Wednesday, February 18, 2009

Quibble Time: Slumdog Millionaire

Warning: Some Spoilers

I have seen Slumdog Millionaire and found it to be admirable in many ways. The story of love and (some) virtue rewarded reminded me, in a good way, of wonderful old folk stories such as those told in The Mahabharata. I also think that the character of Jamal's brother Salim is one of the more interesting of 2008. And I like the final credits, too.

What hangs me up is the police torture that frames the tale. I think the police chief says that he has better things to do than torture Jamal—and I agree. The eyes of the nation are on the young man, who is soon to appear on television, yet the police take the big risk of violently interrogating him.

I'm not the only one who has an issue with this; you can find a similar criticism amidst others in this post/comment combo. Former Indian ambassador T. P. Sreenivasan has a different but still negative take on the torture:
Torture is internationally banned and the director of the film knew that India had not joined the global consensus against torture. He also knew that India is obsessed with Amnesty International raising issues of human rights when they hear about torture. The police officer mentions Amnesty as the disaster, not the possible death of the victim of torture. The police man appears to enjoy torturing and even insulting the victim. He provokes Jamal by referring to Latika as the 'bitch of the slum.' The torture scenes do not add much to the story, but denigrates India even more than the slums do.
I don't follow Sreenivasan's reasoning (he seems to defend India's defense of torture), but I guess I would accept the torture more if the movie had persuaded me that the police would actually treat Jamal as they do. Or maybe someone out there can persuade me of that. Otherwise, it might've been better for Jamal to have been tortured by someone who had bet a lot of money on his performance on the game show.

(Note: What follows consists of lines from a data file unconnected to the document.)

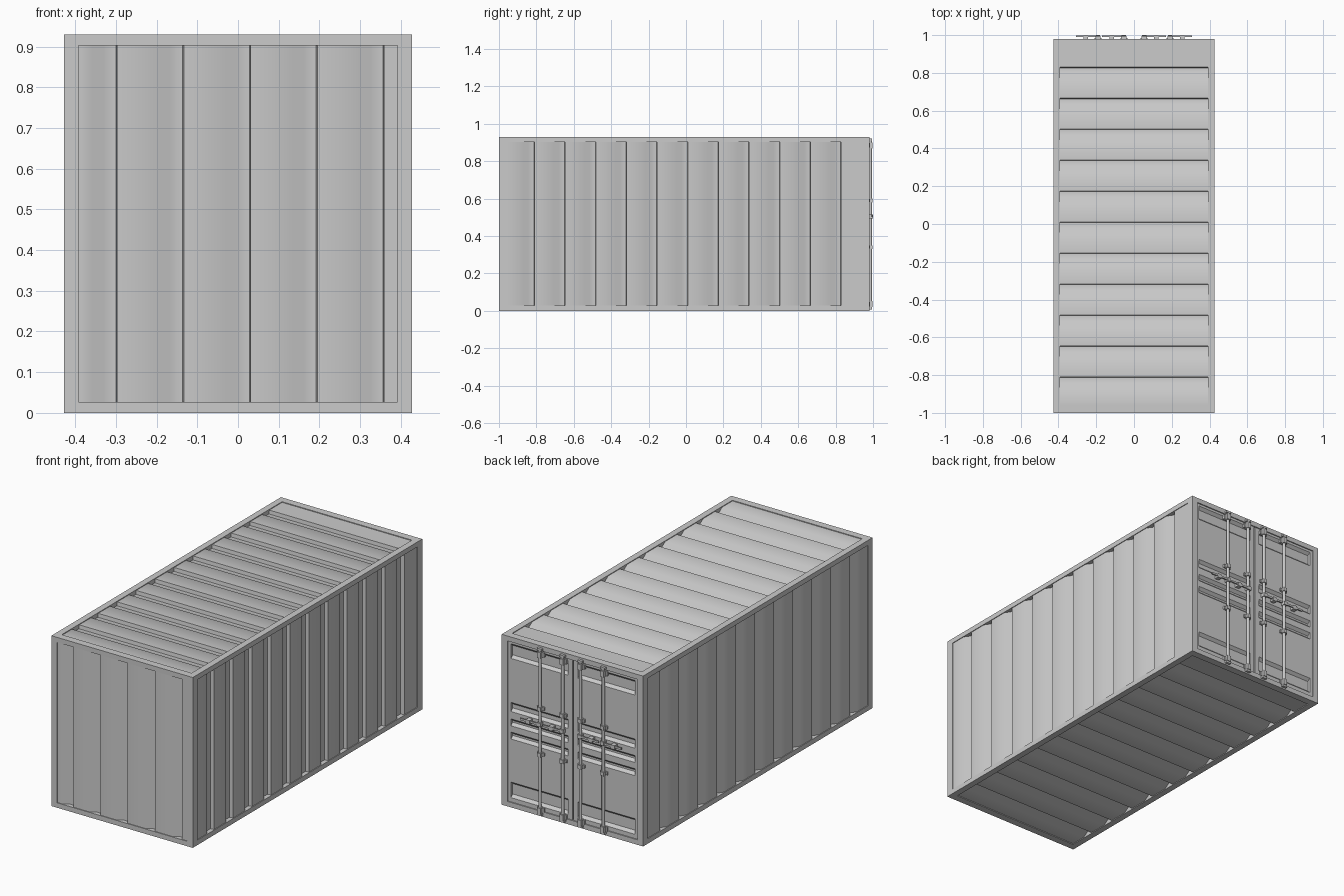
import bpy, bmesh, math
from mathutils import Vector, Matrix

if "Cube" in bpy.data.objects:
    bpy.data.objects.remove(bpy.data.objects["Cube"])

HX, Y0, Y1, H = 0.427, -1.0, 0.98, 0.93      # outer shell
TX, TY, TZ = 0.035, 0.04, 0.027              # frame beam thickness
REC = 0.004                                  # panel recess behind the frame


def finish(name, bm, angle=40):
    me = bpy.data.meshes.new(name)
    bm.to_mesh(me)
    bm.free()
    for p in me.polygons:
        p.use_smooth = True
    me.set_sharp_from_angle(angle=math.radians(angle))
    ob = bpy.data.objects.new(name, me)
    bpy.context.collection.objects.link(ob)
    return ob


def add_box(bm, lo, hi):
    lo, hi = Vector(lo), Vector(hi)
    m = Matrix.Translation((lo + hi) / 2) @ Matrix.Diagonal((*(hi - lo), 1))
    bmesh.ops.create_cube(bm, size=1, matrix=m)


def add_cyl(bm, centre, r, length, sides=12):
    bmesh.ops.create_cone(bm, cap_ends=True, segments=sides, radius1=r, radius2=r,
                          depth=length, matrix=Matrix.Translation(centre))


def panel(name, place, u0, u1, v0, v1, grooves, depth):
    """Sheet pressed with grooves; place(u, v, d) maps to space, d goes inward."""
    prof = [(u0, 0)]
    for a, b, c, d in grooves:
        prof += [(a, 0), (b, depth), (c, depth), (d, 0)]
    prof.append((u1, 0))
    bm = bmesh.new()
    rows = [[bm.verts.new(place(u, v, d)) for v in (v0, v1)] for u, d in prof]
    for p, q in zip(rows, rows[1:]):
        bm.faces.new((p[0], p[1], q[1], q[0]))
    bm.normal_update()
    out = Vector(place(0, 0, 0)) - Vector(place(0, 0, 1))
    bm.faces.ensure_lookup_table()
    if bm.faces[0].normal.dot(out) < 0:
        bmesh.ops.reverse_faces(bm, faces=bm.faces[:])
    return finish(name, bm)


# Frame: posts, long rails and cross rails
bm = bmesh.new()
for s in (-1, 1):
    xa, xb = sorted((s * HX, s * (HX - TX)))
    for ya, yb in ((Y0, Y0 + TY), (Y1 - TY, Y1)):
        add_box(bm, (xa, ya, 0), (xb, yb, H))
    for za, zb in ((0, TZ), (H - TZ, H)):
        add_box(bm, (xa, Y0 + TY, za), (xb, Y1 - TY, zb))
for ya, yb in ((Y0, Y0 + TY), (Y1 - TY, Y1)):
    for za, zb in ((0, TZ), (H - TZ, H)):
        add_box(bm, (-HX + TX, ya, za), (HX - TX, yb, zb))
finish("frame", bm)

# Corrugated walls, roof and floor: soft slope on one side, steep step on the other
def corrugation(first, n):
    return [(e - 0.062, e - 0.033, e - 0.003, e)
            for e in (first + 0.164 * k for k in range(n))]

long_g, end_g = corrugation(-0.81, 11), corrugation(-0.297, 5)
ya, yb = Y0 + TY, Y1 - TY
xi = HX - TX
D = 0.02
for side, s in (("right", 1), ("left", -1)):
    panel(side + "_wall", lambda u, v, d, s=s: (s * (HX - REC - d), u, v),
          ya, yb, TZ, H - TZ, long_g, D)
panel("roof", lambda u, v, d: (v, u, H - REC - d), ya, yb, -xi, xi, long_g, D)
panel("floor", lambda u, v, d: (v, u, REC + d), ya, yb, -xi, xi, long_g, D)
panel("front_wall", lambda u, v, d: (u, Y0 + REC + d, v),
      -xi, xi, TZ, H - TZ, end_g, D)

# Doors: pressed sheet between flat stiles
DY = Y1 - 0.006
door_g = [(a, a + 0.014, b - 0.014, b) for a, b in
          ((0.05, 0.135), (0.37, 0.408), (0.442, 0.48), (0.52, 0.57), (0.81, 0.89))]
for side, s in (("right", 1), ("left", -1)):
    panel(side + "_door_sheet", lambda u, v, d, s=s: (s * v, DY - d, u),
          TZ, H - TZ, 0.03, 0.375, door_g, 0.015)
    bm = bmesh.new()
    for a, b in ((0.004, 0.03), (0.375, xi)):
        x0, x1 = sorted((s * a, s * b))
        add_box(bm, (x0, DY - 0.02, TZ), (x1, DY, H - TZ))
    finish(side + "_door_stiles", bm)
bm = bmesh.new()
add_box(bm, (-0.006, DY - 0.02, TZ), (0.006, DY - 0.012, H - TZ))
finish("door_seal", bm)

# Locking rods with brackets, end cams and handles
RY = 0.986
for side, s in (("right", 1), ("left", -1)):
    for label, x in (("inner", 0.054), ("outer", 0.191)):
        cx = s * x
        bm = bmesh.new()
        add_cyl(bm, (cx, RY, H / 2), 0.008, 0.90)
        finish(f"{side}_{label}_lock_rod", bm)

        bm = bmesh.new()
        for z in (0.035, 0.34, 0.59, 0.885):
            end = z < 0.1 or z > 0.8
            h = 0.016 if end else 0.010
            add_box(bm, (cx - 0.011, DY - 0.004, z - h), (cx + 0.011, 0.998, z + h))
            # mounting plate
            add_box(bm, (cx - 0.021, DY - 0.004, z - h * 0.8),
                    (cx + 0.021, 0.983, z + h * 0.8))
        for z in (0.014, 0.914):
            add_box(bm, (cx - 0.014, Y1 - 0.004, z - 0.006),
                    (cx + 0.014, 0.994, z + 0.006))
        finish(f"{side}_{label}_lock_brackets", bm)

        bm = bmesh.new()
        x0, x1 = sorted((cx - s * 0.008, cx + s * 0.115))
        add_box(bm, (x0, 0.990, 0.501), (x1, 0.997, 0.511))
        add_box(bm, (cx - 0.011, 0.976, 0.496), (cx + 0.011, 1.0, 0.516))
        hx = cx + s * 0.065
        add_box(bm, (hx - 0.012, DY - 0.016, 0.493), (hx + 0.012, 1.0, 0.515))
        finish(f"{side}_{label}_lock_handle", bm)
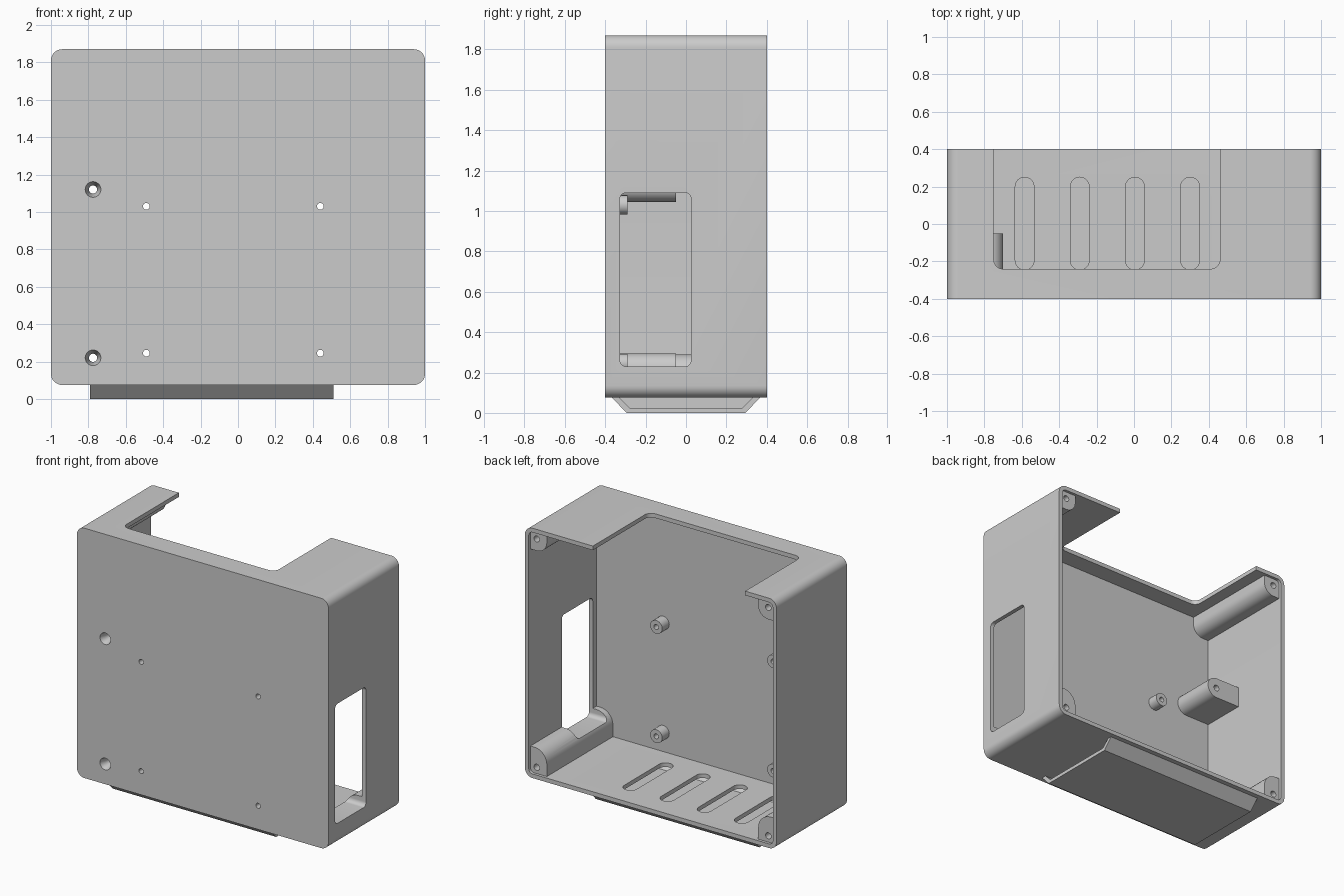
import bpy, bmesh, math

if "Cube" in bpy.data.objects:
    bpy.data.objects.remove(bpy.data.objects["Cube"])

grey = bpy.data.materials.new("plain grey")
grey.use_nodes = True
COLOUR = (0.6, 0.6, 0.6, 1)
grey.diffuse_color = COLOUR
grey.node_tree.nodes["Principled BSDF"].inputs["Base Color"].default_value = COLOUR


def rounded(u0, u1, v0, v1, radii, steps=8):
    """Rectangle with a radius per corner, counter-clockwise from upper right."""
    if not isinstance(radii, (list, tuple)):
        radii = [radii] * 4
    pts = []
    for i, r in enumerate(radii):
        cu = u1 - r if i in (0, 3) else u0 + r
        cv = v1 - r if i in (0, 1) else v0 + r
        for k in range(steps + 1 if r else 1):
            a = math.pi / 2 * (i + k / steps)
            pts.append((cu + r * math.cos(a), cv + r * math.sin(a)))
    return pts


def circle(u, v, r):
    return rounded(u - r, u + r, v - r, v + r, r, 6)


def prism(name, pts, axis, lo, hi, end_pts=None):
    """Loft a profile along an axis, to a second profile if one is given."""
    def place(p, t):
        return {"x": (t, p[0], p[1]), "y": (p[0], t, p[1]), "z": (p[0], p[1], t)}[axis]
    bm = bmesh.new()
    a = [bm.verts.new(place(p, lo)) for p in pts]
    b = [bm.verts.new(place(p, hi)) for p in end_pts or pts]
    bm.faces.new(a)
    bm.faces.new(b)
    for i in range(len(a)):
        j = (i + 1) % len(a)
        bm.faces.new((a[i], a[j], b[j], b[i]))
    bmesh.ops.remove_doubles(bm, verts=bm.verts, dist=1e-5)
    bmesh.ops.recalc_face_normals(bm, faces=bm.faces)
    mesh = bpy.data.meshes.new(name)
    bm.to_mesh(mesh)
    bm.free()
    mesh.materials.append(grey)
    obj = bpy.data.objects.new(name, mesh)
    bpy.context.collection.objects.link(obj)
    return obj


def activate(obj):
    bpy.ops.object.select_all(action="DESELECT")
    obj.select_set(True)
    bpy.context.view_layer.objects.active = obj


def finish(obj, cutters=()):
    """Cut the part, drop the cutters and shade it."""
    activate(obj)
    for cutter in cutters:
        mod = obj.modifiers.new("cut", "BOOLEAN")
        mod.operation, mod.solver, mod.object = "DIFFERENCE", "EXACT", cutter
        bpy.ops.object.modifier_apply(modifier=mod.name)
        bpy.data.objects.remove(cutter)
    activate(obj)
    bpy.ops.object.shade_smooth_by_angle(angle=math.radians(30))


WALL = 0.03
BOTTOM, TOP, BACK = 0.075, 1.87, 0.4
PLATE = -BACK + WALL
SCREWS = [(-0.775, 0.22), (-0.775, 1.12)]
MOUNTS = [(x, z) for x in (-0.49, 0.44) for z in (0.245, 1.03)]


def window_cutter():
    return prism("window_cutter", rounded(-0.327, 0.025, 0.23, 1.09, 0.03), "x", 0.8, 1.1)


def screw_cutters(x, z):
    sink = prism("sink_cutter", circle(x, z, 0.045), "y", -0.41, -0.33, circle(x, z, 0.022))
    hole = prism("hole_cutter", circle(x, z, 0.022), "y", -0.5, 0.1)
    return [sink, hole]


# Open-backed case with window, top opening, floor slots and screw holes
case = prism("case", rounded(-1, 1, BOTTOM, TOP, 0.06), "y", -BACK, BACK)
cuts = [
    prism("cavity", rounded(-1 + WALL, 1 - WALL, BOTTOM + WALL, TOP - WALL, 0.03), "y", PLATE, 0.5),
    prism("top_cutter", rounded(-0.75, 0.46, -0.24, 0.6, 0.05), "z", 1.75, 2),
    window_cutter(),
]
for i in range(4):
    x = -0.585 + i * 0.295
    cuts.append(prism("slot_cutter", rounded(x - 0.05, x + 0.05, -0.245, 0.25, 0.05), "z", 0, 0.2))
for x, z in SCREWS:
    cuts += screw_cutters(x, z)
for x, z in MOUNTS:
    cuts.append(prism("mount_cutter", circle(x, z, 0.018), "y", -0.5, -0.2))
finish(case, cuts)

# Lid screw posts in the four corners, slightly below the rim
for side, word in ((1, "left"), (-1, "right")):
    for level, v0, v1, hole_z, radii in (
        ("lower", 0.095, 0.29, 0.15, (0, 0.1, 0, 0)),
        ("upper", 1.705, 1.85, 1.79, (0, 0, 0.08, 0)),
    ):
        pts = [(side * u, v) for u, v in rounded(0.84, 0.98, v0, v1, radii)]
        post = prism(f"{level}_{word}_corner_post", pts, "y", PLATE - 0.01, BACK - 0.02)
        cuts = [prism("hole_cutter", circle(side * 0.92, hole_z, 0.022), "y", 0.15, 0.5)]
        if side > 0 and level == "lower":
            cuts.append(window_cutter())
        finish(post, cuts)

# Round-nosed screw pillars against the right wall
for (x, z), word in zip(SCREWS, ("lower", "upper")):
    nose = rounded(-0.98, x + 0.075, z - 0.075, z + 0.075, (0.075, 0, 0, 0.075))
    pillar = prism(f"{word}_screw_pillar", nose, "y", PLATE - 0.01, -0.05)
    finish(pillar, screw_cutters(x, z))

# Short board standoffs
for i, (x, z) in enumerate(MOUNTS):
    standoff = prism(f"standoff_{i + 1}", circle(x, z, 0.048), "y", PLATE - 0.01, -0.29)
    finish(standoff, [prism("hole_cutter", circle(x, z, 0.018), "y", -0.5, 0)])

# Air hood under the floor, open at its left end
outer = [(-0.37, 0.08), (-0.295, 0), (0.295, 0), (0.37, 0.08)]
inner = [(-0.36, 0.105), (-0.28, 0.025), (0.28, 0.025), (0.36, 0.105)]
hood = prism("air_hood", outer, "x", -0.79, 0.51)
finish(hood, [prism("hood_cutter", inner, "x", -0.765, 0.6)])
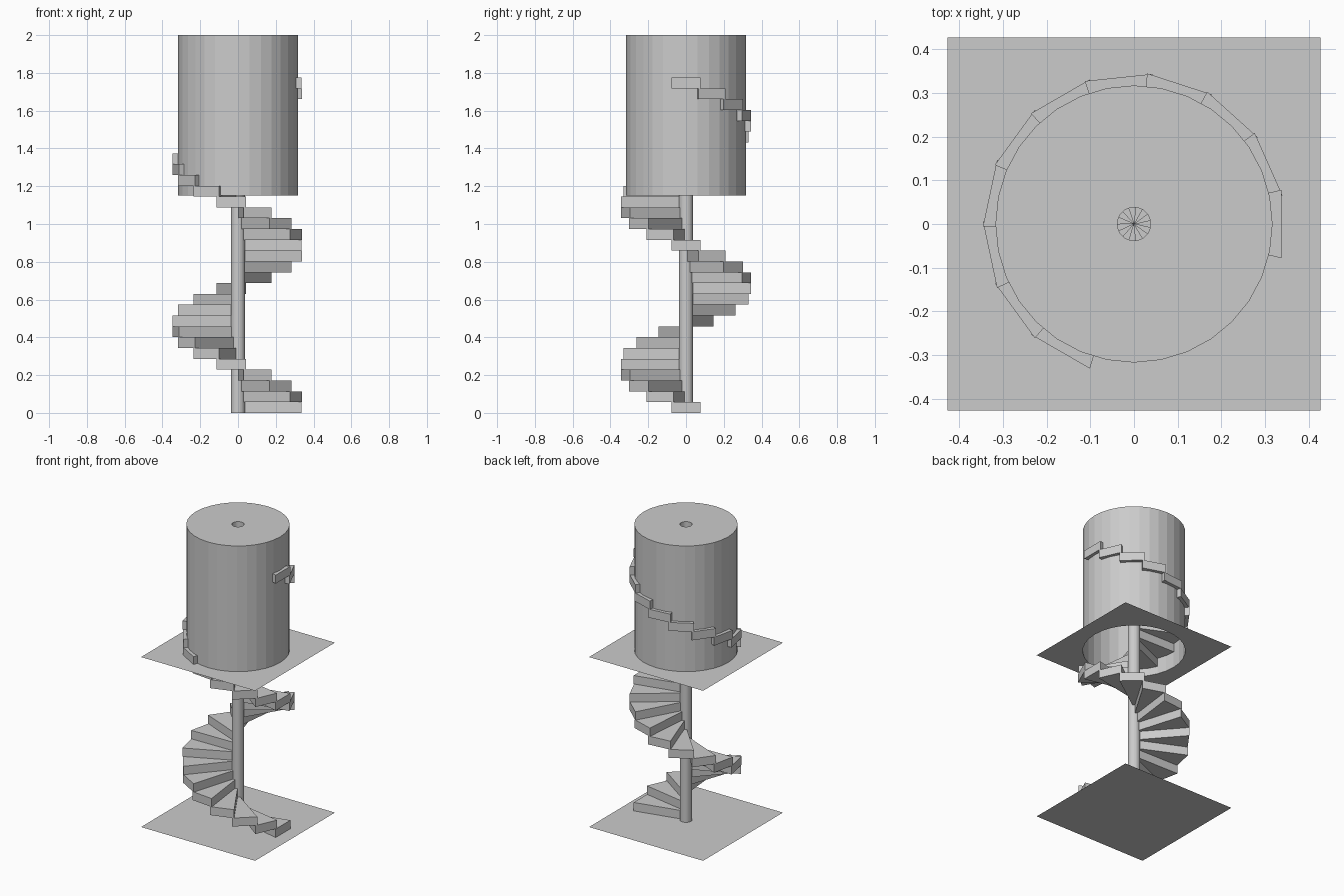
import bpy, bmesh
from math import cos, sin, radians, pi

if "Cube" in bpy.data.objects:
    bpy.data.objects.remove(bpy.data.objects["Cube"])

SIDES = 32
R_WALL, R_POLE, HALF = 0.317, 0.038, 0.427
FLOOR_Z, TOP_Z = 1.15, 2.0
STEPS, RISE, TURN = 31, 1.775 / 31, radians(-24)


def finish(name, bm):
    mesh = bpy.data.meshes.new(name)
    bm.to_mesh(mesh)
    bm.free()
    obj = bpy.data.objects.new(name, mesh)
    bpy.context.collection.objects.link(obj)
    return obj


def ring(bm, r, z):
    return [bm.verts.new((r * cos(2 * pi * i / SIDES), r * sin(2 * pi * i / SIDES), z))
            for i in range(SIDES)]


def bridge(bm, a, b):
    for i in range(SIDES):
        j = (i + 1) % SIDES
        bm.faces.new((a[i], a[j], b[j], b[i]))


# Ground floor sheet
bm = bmesh.new()
bmesh.ops.create_grid(bm, x_segments=1, y_segments=1, size=HALF)
finish("lower_floor", bm)

# Upper floor sheet with a round stairwell opening
bm = bmesh.new()
inner = ring(bm, R_WALL, FLOOR_Z)
outer = []
for v in inner:
    k = HALF / max(abs(v.co.x), abs(v.co.y))
    outer.append(bm.verts.new((v.co.x * k, v.co.y * k, FLOOR_Z)))
bridge(bm, outer, inner)
finish("upper_floor", bm)

# Stairwell drum: open below, ring-shaped lid around the pole
bm = bmesh.new()
low, high = ring(bm, R_WALL, FLOOR_Z), ring(bm, R_WALL, TOP_Z)
bridge(bm, low, high)
bridge(bm, high, ring(bm, R_POLE, TOP_Z))
finish("stairwell_drum", bm)

# Hollow centre pole
bm = bmesh.new()
bridge(bm, ring(bm, R_POLE, 0), ring(bm, R_POLE, TOP_Z))
finish("centre_pole", bm)

# Wedge steps winding clockwise two full turns
tread = bpy.data.meshes.new("step")
bm = bmesh.new()
profile = [(0, 0), (0.337, -0.078), (0.337, 0.078)]
face = bm.faces.new([bm.verts.new((x, y, 0)) for x, y in profile])
new = bmesh.ops.extrude_face_region(bm, geom=[face], use_keep_orig=True)["geom"]
for v in new:
    if isinstance(v, bmesh.types.BMVert):
        v.co.z = RISE
bmesh.ops.recalc_face_normals(bm, faces=bm.faces)
bm.to_mesh(tread)
bm.free()
for i in range(STEPS):
    step = bpy.data.objects.new(f"step_{i + 1:02d}", tread)
    step.location.z = i * RISE
    step.rotation_euler.z = i * TURN
    bpy.context.collection.objects.link(step)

Still, the 2008 report on India from Amnesty International says
India signed the International Convention for the Protection of All Persons from Enforced Disappearances in February and was re-elected to the UN Human Rights Council. However, India had still not ratified the Convention against Torture and the Convention for the Protection of the Rights of All Migrant Workers and Members of their Families. Requests to visit the country by the UN Special Rapporteurs on torture and on extrajudicial executions remained pending. Invitations were also not issued to the Working Groups on Arbitrary Detention and on Enforced or Involuntary Disappearances.
Got an opinion? I'd welcome your thoughts on this.

1 comment:

caprice said...

There were a lot of things in the movie that didn't quite make sense, besides the torture. Like the day after half of India is watching him on TV, he goes to the train station and no one recognizes him.